Jon has given me permission to post edited versions of his letters. We thought you might be interested.
July 30, 2007
Dear Tsev heeg (family),
They certainly know how to keep a person busy here at the Missionary
Hmong has an awesome vowel that sounds like an Australian guy saying “no.” Once I get tapes I shall demonstrate.
The spirit is so strong here; stronger and more constant than I’ve ever felt before. Kuv nyab zoo heev (I am doing great), and I love you all! I’m way excited to be a tubtxib (missionary)!
With buckets of love,
Date: Jul 31, 2007 10:12 AM
Subject: Greetings from the MTC!
On Sundays we mostly study and go to meetings. We study PMG, the scriptures, and language. My district has only four Elders; the only Elders in the MTC speaking Hmong.
We have time set aside each P-day to go to the temple.
Subject: Hurrah for
Date: Tue, 07 Aug 2007 14:45:13 +0000
This last week we got to go to the TRC, where we practiced meeting people, getting to know them, introducing our message, bearing our testimonies, and setting an appointment in Hmong with volunteers posing as potential investigators. We then practiced teaching the first lesson to the same volunteer (in English). It was one of the most spiritually charged experiences I've ever had! The week leading up to it I was a little nervous, especially because there is a camera in the corner of the room to my teacher can evaluate us and give us feedback.
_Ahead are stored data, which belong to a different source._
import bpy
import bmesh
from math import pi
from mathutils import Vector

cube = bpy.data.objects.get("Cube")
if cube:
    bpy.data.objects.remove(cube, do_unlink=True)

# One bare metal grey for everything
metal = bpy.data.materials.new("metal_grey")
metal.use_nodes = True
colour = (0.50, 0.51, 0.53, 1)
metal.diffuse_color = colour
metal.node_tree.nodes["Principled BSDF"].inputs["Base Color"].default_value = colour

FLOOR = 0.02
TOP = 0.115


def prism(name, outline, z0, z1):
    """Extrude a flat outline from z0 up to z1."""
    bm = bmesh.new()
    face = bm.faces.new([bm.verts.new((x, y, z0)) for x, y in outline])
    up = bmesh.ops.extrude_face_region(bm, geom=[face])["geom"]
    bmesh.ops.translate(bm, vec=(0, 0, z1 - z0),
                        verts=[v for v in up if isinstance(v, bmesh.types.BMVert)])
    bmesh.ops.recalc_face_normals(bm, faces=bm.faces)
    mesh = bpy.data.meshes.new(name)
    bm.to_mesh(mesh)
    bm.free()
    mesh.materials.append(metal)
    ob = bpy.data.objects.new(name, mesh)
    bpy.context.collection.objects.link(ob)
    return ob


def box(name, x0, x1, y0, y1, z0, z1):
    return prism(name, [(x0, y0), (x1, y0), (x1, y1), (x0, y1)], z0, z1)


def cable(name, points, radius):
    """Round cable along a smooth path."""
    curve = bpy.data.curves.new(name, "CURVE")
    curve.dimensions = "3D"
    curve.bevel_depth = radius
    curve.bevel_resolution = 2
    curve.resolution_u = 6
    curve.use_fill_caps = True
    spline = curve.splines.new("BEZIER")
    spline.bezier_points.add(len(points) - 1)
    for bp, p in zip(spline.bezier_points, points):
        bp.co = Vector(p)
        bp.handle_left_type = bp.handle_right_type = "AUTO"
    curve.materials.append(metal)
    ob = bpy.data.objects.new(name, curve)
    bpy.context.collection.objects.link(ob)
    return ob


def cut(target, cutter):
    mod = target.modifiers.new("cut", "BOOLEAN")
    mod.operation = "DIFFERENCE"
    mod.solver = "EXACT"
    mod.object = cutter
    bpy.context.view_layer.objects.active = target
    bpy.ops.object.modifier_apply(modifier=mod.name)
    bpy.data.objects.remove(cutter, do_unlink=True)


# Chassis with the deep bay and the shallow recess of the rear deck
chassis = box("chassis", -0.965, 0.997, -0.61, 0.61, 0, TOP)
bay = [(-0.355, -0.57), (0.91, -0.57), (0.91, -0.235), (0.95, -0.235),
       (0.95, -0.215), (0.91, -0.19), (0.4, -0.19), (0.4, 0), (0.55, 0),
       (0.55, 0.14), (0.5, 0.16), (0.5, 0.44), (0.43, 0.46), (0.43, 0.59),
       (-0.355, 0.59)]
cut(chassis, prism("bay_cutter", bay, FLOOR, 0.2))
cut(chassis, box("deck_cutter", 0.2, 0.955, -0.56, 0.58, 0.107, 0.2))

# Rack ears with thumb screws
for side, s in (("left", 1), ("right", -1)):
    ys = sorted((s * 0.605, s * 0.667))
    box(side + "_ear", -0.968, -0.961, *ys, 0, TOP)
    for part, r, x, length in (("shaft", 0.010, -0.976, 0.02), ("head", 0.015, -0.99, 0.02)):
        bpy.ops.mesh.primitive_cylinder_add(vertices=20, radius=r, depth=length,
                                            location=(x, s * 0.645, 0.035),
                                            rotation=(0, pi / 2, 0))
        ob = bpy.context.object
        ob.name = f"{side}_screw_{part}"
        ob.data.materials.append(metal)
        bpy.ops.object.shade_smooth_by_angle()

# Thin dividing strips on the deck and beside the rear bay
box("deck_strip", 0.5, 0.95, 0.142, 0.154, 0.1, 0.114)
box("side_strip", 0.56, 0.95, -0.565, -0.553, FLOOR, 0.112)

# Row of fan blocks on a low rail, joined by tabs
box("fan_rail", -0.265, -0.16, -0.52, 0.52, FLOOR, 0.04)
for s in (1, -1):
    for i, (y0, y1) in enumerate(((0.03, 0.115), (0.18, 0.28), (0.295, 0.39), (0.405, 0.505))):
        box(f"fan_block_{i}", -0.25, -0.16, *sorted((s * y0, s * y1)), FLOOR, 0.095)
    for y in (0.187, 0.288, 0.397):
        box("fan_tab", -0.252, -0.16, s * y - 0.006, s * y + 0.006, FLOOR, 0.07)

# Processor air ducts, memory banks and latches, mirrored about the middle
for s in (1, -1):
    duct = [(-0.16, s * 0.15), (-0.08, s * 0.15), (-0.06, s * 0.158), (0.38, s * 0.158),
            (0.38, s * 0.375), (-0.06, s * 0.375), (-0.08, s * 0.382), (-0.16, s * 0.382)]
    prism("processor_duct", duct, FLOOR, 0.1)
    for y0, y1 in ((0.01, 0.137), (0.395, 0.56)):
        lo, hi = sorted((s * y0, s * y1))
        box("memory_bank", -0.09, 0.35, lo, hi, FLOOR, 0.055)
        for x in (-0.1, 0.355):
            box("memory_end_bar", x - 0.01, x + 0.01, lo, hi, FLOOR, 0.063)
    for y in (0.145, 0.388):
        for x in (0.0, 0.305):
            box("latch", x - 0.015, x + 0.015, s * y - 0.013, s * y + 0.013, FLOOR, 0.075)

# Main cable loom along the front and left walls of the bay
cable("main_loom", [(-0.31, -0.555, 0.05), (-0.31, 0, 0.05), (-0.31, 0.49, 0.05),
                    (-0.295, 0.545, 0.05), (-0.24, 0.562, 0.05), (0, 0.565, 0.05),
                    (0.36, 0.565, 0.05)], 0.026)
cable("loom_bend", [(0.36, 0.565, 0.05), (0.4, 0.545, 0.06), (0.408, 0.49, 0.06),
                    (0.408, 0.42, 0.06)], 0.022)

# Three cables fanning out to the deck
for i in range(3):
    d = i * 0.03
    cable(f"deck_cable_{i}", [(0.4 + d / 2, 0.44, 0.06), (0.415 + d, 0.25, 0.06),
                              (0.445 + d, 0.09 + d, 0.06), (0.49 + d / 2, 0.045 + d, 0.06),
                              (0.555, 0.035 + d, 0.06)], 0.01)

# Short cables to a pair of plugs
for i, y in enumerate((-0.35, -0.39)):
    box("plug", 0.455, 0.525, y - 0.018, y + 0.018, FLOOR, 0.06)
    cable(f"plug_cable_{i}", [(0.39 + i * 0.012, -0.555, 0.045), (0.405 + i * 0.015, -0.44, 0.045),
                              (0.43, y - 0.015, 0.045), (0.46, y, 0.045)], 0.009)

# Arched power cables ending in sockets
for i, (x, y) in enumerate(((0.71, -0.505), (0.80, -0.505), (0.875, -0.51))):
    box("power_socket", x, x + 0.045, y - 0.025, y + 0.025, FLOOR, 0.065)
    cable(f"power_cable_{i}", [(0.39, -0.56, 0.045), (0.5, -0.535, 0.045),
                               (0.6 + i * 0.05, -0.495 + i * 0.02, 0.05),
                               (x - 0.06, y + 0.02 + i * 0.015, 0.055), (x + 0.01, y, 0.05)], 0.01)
Thanks to my prayers, when I actually got into the room which we were to pretend was a park, I was at peace, and had no trouble communicating in the language. By the way, Hmong is a very difficult language. We have a couple "tone-twisters" that reminded me of that one Doug had for Chinese. I will let you hear them once I send home a tape, but one of them looks like this: Poj pom pog pov pob hauv pos. That means "The lady saw grandma throw a ball into the thorn bush". Crazy no?
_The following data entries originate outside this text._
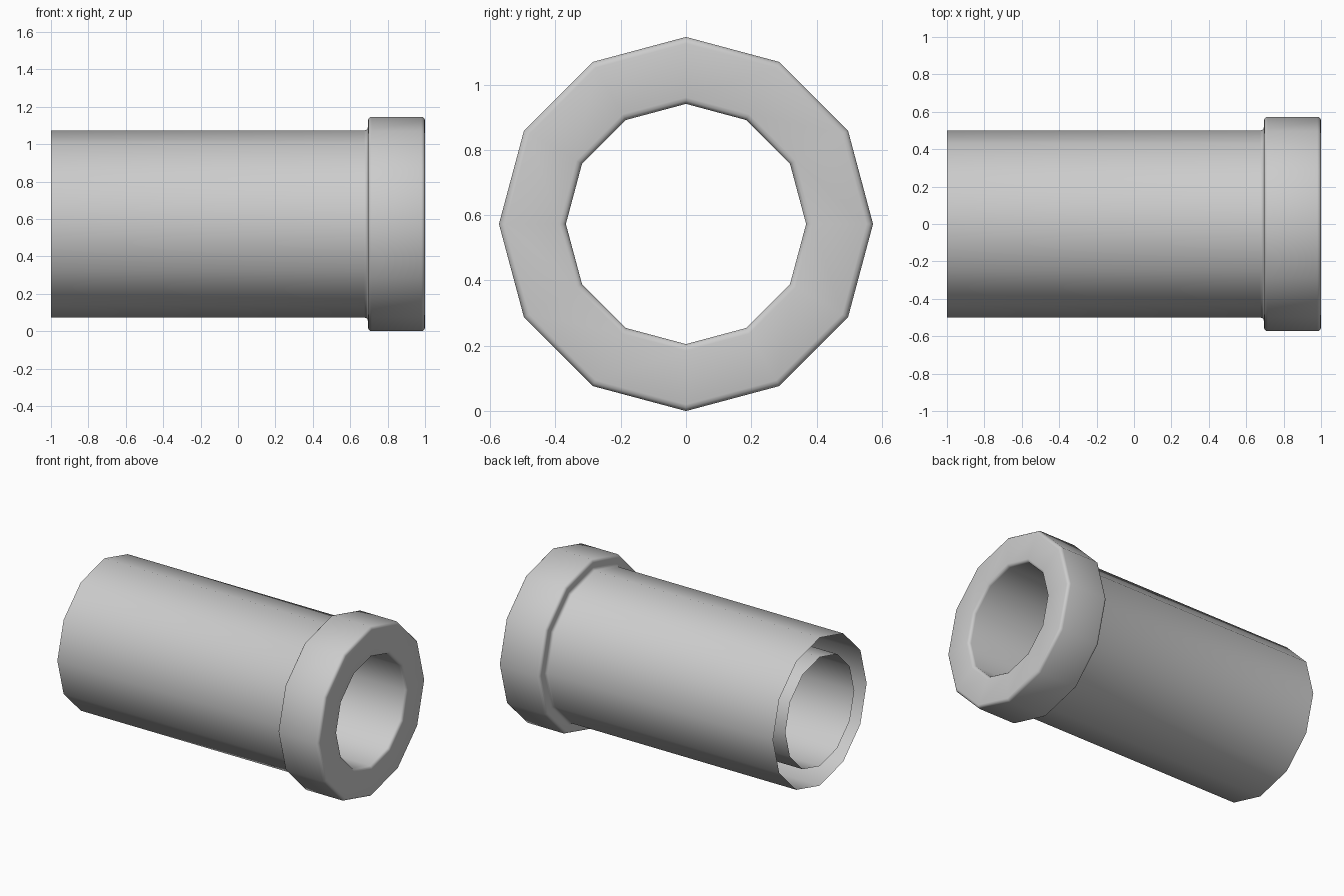
import bpy, bmesh
from math import tau, sin, cos, pi
from mathutils import Vector

cube = bpy.data.objects.get("Cube")
if cube:
    bpy.data.objects.remove(cube, do_unlink=True)

SIDES = 12
COLLAR_R, PIPE_R, BORE_R = 0.573, 0.5, 0.368
ROUND = 0.02

grey = bpy.data.materials.new("light grey")
grey.use_nodes = True
grey.diffuse_color = (0.6, 0.6, 0.6, 1)
grey.node_tree.nodes["Principled BSDF"].inputs["Base Color"].default_value = (0.6, 0.6, 0.6, 1)


def arc(x, r, start, end, steps=3):
    """Points of a small rounding about (x, r), as (along axis, radius)."""
    angles = [start + (end - start) * i / steps for i in range(steps + 1)]
    return [(x + ROUND * cos(a), r + ROUND * sin(a)) for a in angles]


# Profile: open-ended outer wall, rounded collar, then the bore back to the open end
back, front = 0.695, 1.0
profile = [(-1, PIPE_R)]
profile += arc(back - ROUND, PIPE_R + ROUND, -pi / 2, 0)
profile += arc(back + ROUND, COLLAR_R - ROUND, pi, pi / 2)
profile += arc(front - ROUND, COLLAR_R - ROUND, pi / 2, 0)
profile += arc(front - ROUND, BORE_R + ROUND, 0, -pi / 2)
profile += [(-1, BORE_R)]

# Turn the profile around the x axis
bm = bmesh.new()
verts = [bm.verts.new((x, 0, r)) for x, r in profile]
edges = [bm.edges.new(pair) for pair in zip(verts, verts[1:])]
bmesh.ops.spin(bm, geom=verts + edges, cent=(0, 0, 0), axis=(1, 0, 0),
               angle=tau, steps=SIDES, use_merge=True)
bmesh.ops.remove_doubles(bm, verts=bm.verts, dist=0.0005)
bmesh.ops.recalc_face_normals(bm, faces=bm.faces)

# Make the outer wall face outward
bm.faces.ensure_lookup_table()
outer = max(bm.faces, key=lambda f: Vector(f.calc_center_median().yz).length)
if outer.normal.yz.dot(outer.calc_center_median().yz) < 0:
    bmesh.ops.reverse_faces(bm, faces=bm.faces)
for face in bm.faces:
    face.smooth = True

mesh = bpy.data.meshes.new("pipe_with_collar")
bm.to_mesh(mesh)
bm.free()
mesh.materials.append(grey)
pipe = bpy.data.objects.new("pipe_with_collar", mesh)
pipe.location.z = COLLAR_R
bpy.context.collection.objects.link(pipe)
Subject: Word from the field
Date: Tue, 14 Aug 2007 15:25:00 +0000
That's right, even though I'm still in training, I am still an active missionary in the field. We have the opportunity to answer phones at the referral center and talk to people who saw a commercial about the church and want to receive a free Phau Ntawv Maumoos (BoM) or Bible. We get to answer questions they have about the church and bear our testimonies.
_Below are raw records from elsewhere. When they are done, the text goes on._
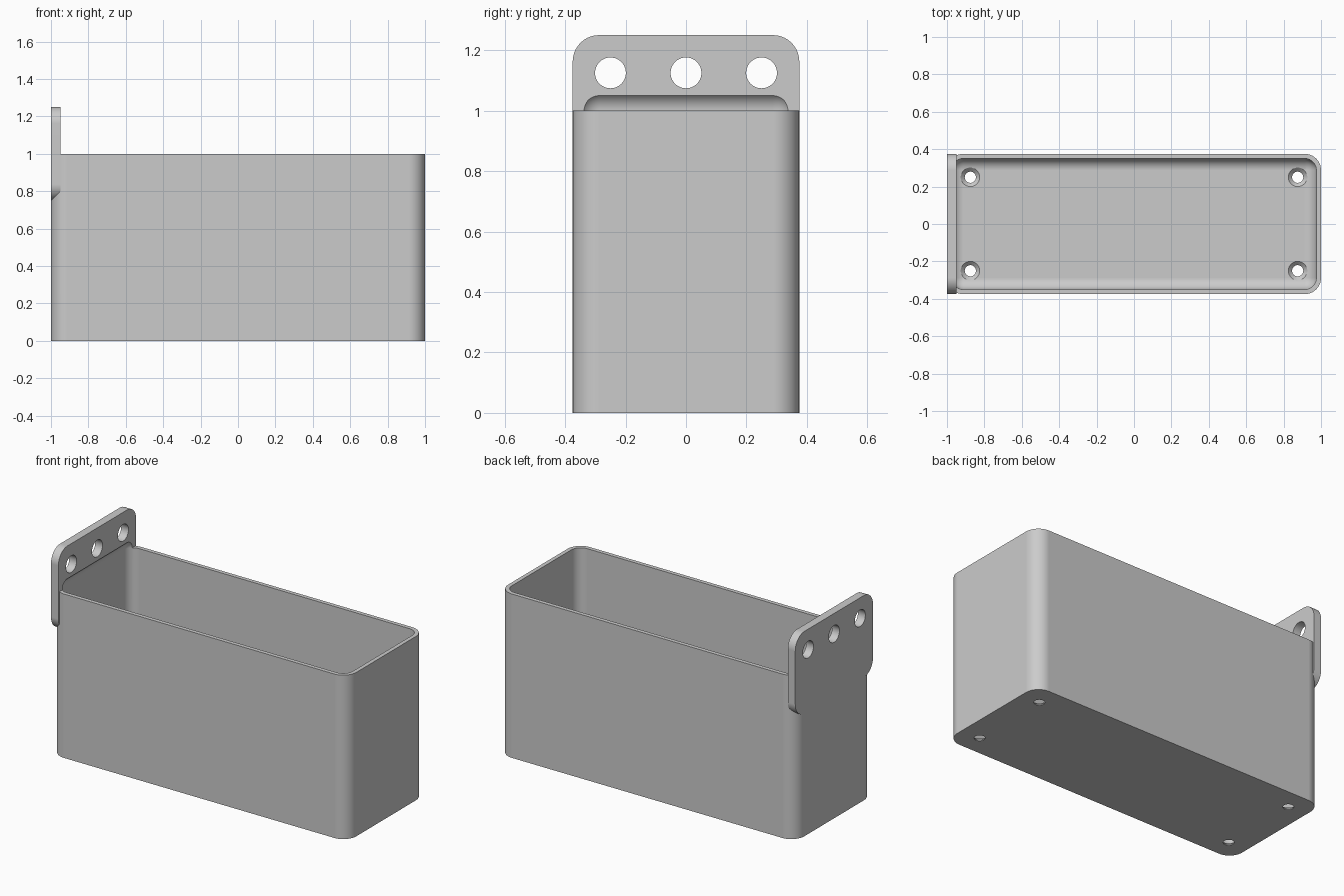
import bpy, bmesh, math
from mathutils import Matrix, Vector

cube = bpy.data.objects.get("Cube")
if cube:
    bpy.data.objects.remove(cube, do_unlink=True)

WALL, R_IN, R_OUT = 0.025, 0.0625, 0.0875
HALF_Y, BACK, FLANGE = 0.375, -1.0, 0.05

grey = bpy.data.materials.new("light grey")
grey.use_nodes = True
grey.diffuse_color = (0.6, 0.6, 0.6, 1)
grey.node_tree.nodes["Principled BSDF"].inputs["Base Color"].default_value = (0.6, 0.6, 0.6, 1)


def make(name, bm):
    mesh = bpy.data.meshes.new(name)
    bmesh.ops.recalc_face_normals(bm, faces=bm.faces)
    bm.to_mesh(mesh)
    bm.free()
    mesh.materials.append(grey)
    obj = bpy.data.objects.new(name, mesh)
    bpy.context.collection.objects.link(obj)
    return obj


def rounded_block(name, low, high, radius, axis=None):
    """Block with edges along one axis rounded, or all edges if axis is None."""
    low, high = Vector(low), Vector(high)
    bm = bmesh.new()
    bmesh.ops.create_cube(bm, size=1)
    bmesh.ops.scale(bm, vec=high - low, verts=bm.verts)
    bmesh.ops.translate(bm, vec=(low + high) / 2, verts=bm.verts)
    edges = [e for e in bm.edges if axis is None
             or abs((e.verts[0].co - e.verts[1].co).normalized()[axis]) > 0.9]
    bmesh.ops.bevel(bm, geom=edges, offset=radius, offset_type='OFFSET',
                    segments=10, profile=0.5, affect='EDGES')
    return make(name, bm)


def round_cutter(name, centre, r1, r2, depth, along_x=False):
    """Cylinder or cone centred on a point, along z or x."""
    bm = bmesh.new()
    turn = Matrix.Rotation(math.pi / 2, 4, 'Y') if along_x else Matrix()
    bmesh.ops.create_cone(bm, cap_ends=True, segments=40, radius1=r1, radius2=r2,
                          depth=depth, matrix=Matrix.Translation(centre) @ turn)
    return make(name, bm)


def combine(target, tool, operation):
    mod = target.modifiers.new(operation.lower(), 'BOOLEAN')
    mod.operation, mod.object, mod.solver = operation, tool, 'EXACT'
    bpy.context.view_layer.objects.active = target
    bpy.ops.object.modifier_apply(modifier=mod.name)
    bpy.data.objects.remove(tool, do_unlink=True)


# Outer shell with rounded upright corners
bin_body = rounded_block("bin_body", (BACK, -HALF_Y, 0), (1, HALF_Y, 1), R_OUT, axis=2)

# Mounting flange at the end wall
flange = rounded_block("mounting_flange", (BACK, -HALF_Y, 0.75),
                       (BACK + FLANGE, HALF_Y, 1.25), R_OUT, axis=0)
combine(bin_body, flange, 'UNION')

# Filleted cavity, which also bites a shallow recess into the flange
cavity = rounded_block("cavity", (BACK + WALL, WALL - HALF_Y, WALL),
                       (1 - WALL, HALF_Y - WALL, 1 + R_IN), R_IN)
combine(bin_body, cavity, 'DIFFERENCE')

# Mounting holes through the flange
for y in (-0.25, 0, 0.25):
    combine(bin_body, round_cutter("mounting_hole", (BACK + FLANGE / 2, y, 1.125),
                                   0.051, 0.051, 0.2, along_x=True), 'DIFFERENCE')

# Countersunk drain holes in the floor
for x in (-0.875, 0.875):
    for y in (-0.25, 0.25):
        combine(bin_body, round_cutter("drain_hole", (x, y, 0), 0.03, 0.03, 0.1), 'DIFFERENCE')
        combine(bin_body, round_cutter("countersink", (x, y, 0.02), 0.03, 0.06, 0.03), 'DIFFERENCE')

# Smooth fillets, sharp rims
bpy.ops.object.select_all(action='DESELECT')
bin_body.select_set(True)
bpy.context.view_layer.objects.active = bin_body
bpy.ops.object.shade_smooth_by_angle(angle=math.radians(30))
normals = bin_body.modifiers.new("even_normals", 'WEIGHTED_NORMAL')
normals.keep_sharp = True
Pretty much my day to day activities include personal study, where I usually read the Phau Ntawv Maumoos in Hmoob and look up word that are used a lot that I don't know. I also do the same with a Hmoob copy of Book of Mormon Stories (the one which all the pictures). Sometime I just read the BoM in English, or do flashcards; it varies. I also have nrog tus khub kawm (companion study), where we set up lesson plans for the TRC. Our last experience at the TRC made use of my improvisational instincts. The investigator was supposed to be a Christian who was very familiar with the bible and had seen a TV special on Joseph Smith, but felt uncomfortable with the idea of a modern prophet. The volunteer must not have read the paper he was given because he said he was a Buddhist Hmong. There are almost no Buddhist Hmongs on the Earth. We had to completely change how we taught, and adjust for someone who had never really heard of God. 'Twas a challenge.
My companion is pretty cool. He fortunately does have a sense of humor.
Love you all!
Sent: Tuesday, August 21, 2007 8:55 AM
Nyob zoo sawv ntxov!
Starting tomorrow, my teacher will only speak Hmong, and we are to try to speak only Hmong, or at least as much as possible during class. Eep! The language is going pretty well I suppose. I can mostly understand everything when I read in the Book of Mormon Stories, or should I say the Cov Dabneeg Hauv Phau Ntawv Maumoos. Elder Vang is gone now, but he was a great help. I took some pictures at the temple, but I don't know when I can get them to you guys.
This week's TRC experience was great. The teaching part went very well, but the language part was interesting (in a somewhat unfortunate way). We were to role play picking up an investigator for church, and while on the bus, talk to them about their week, follow up on commitments, and if the commitment was not kept, resolve concerns, possible adjust the commitment, and extend it again---all in Hmong. We were reasonably prepared, but our volunteer playing the role of the investigator was a mumbler. A quiet mumbler with a very nasally voice. It was a tremendous challenge. After the simulation, I heard him say something in English and he was almost as difficult to understand.
When we teach, we don't memorize anything, with the exception of Joseph's description of the first vision. We prepare an outline of the things we want to cover, and the order in which we want to cover them, and decide generally who will discuss which topic. While we teach, we have to be willing and able to alter our plan on the fly, sometimes drastically, to meet the needs of the investigator, and his/her questions and concerns. We must treasure up a mountain of doctrinal knowledge and understanding so the Spirit can pull from it whatever will best help the investigator. It is challenging work, but I am determined to be an effective tool in the Master's hand.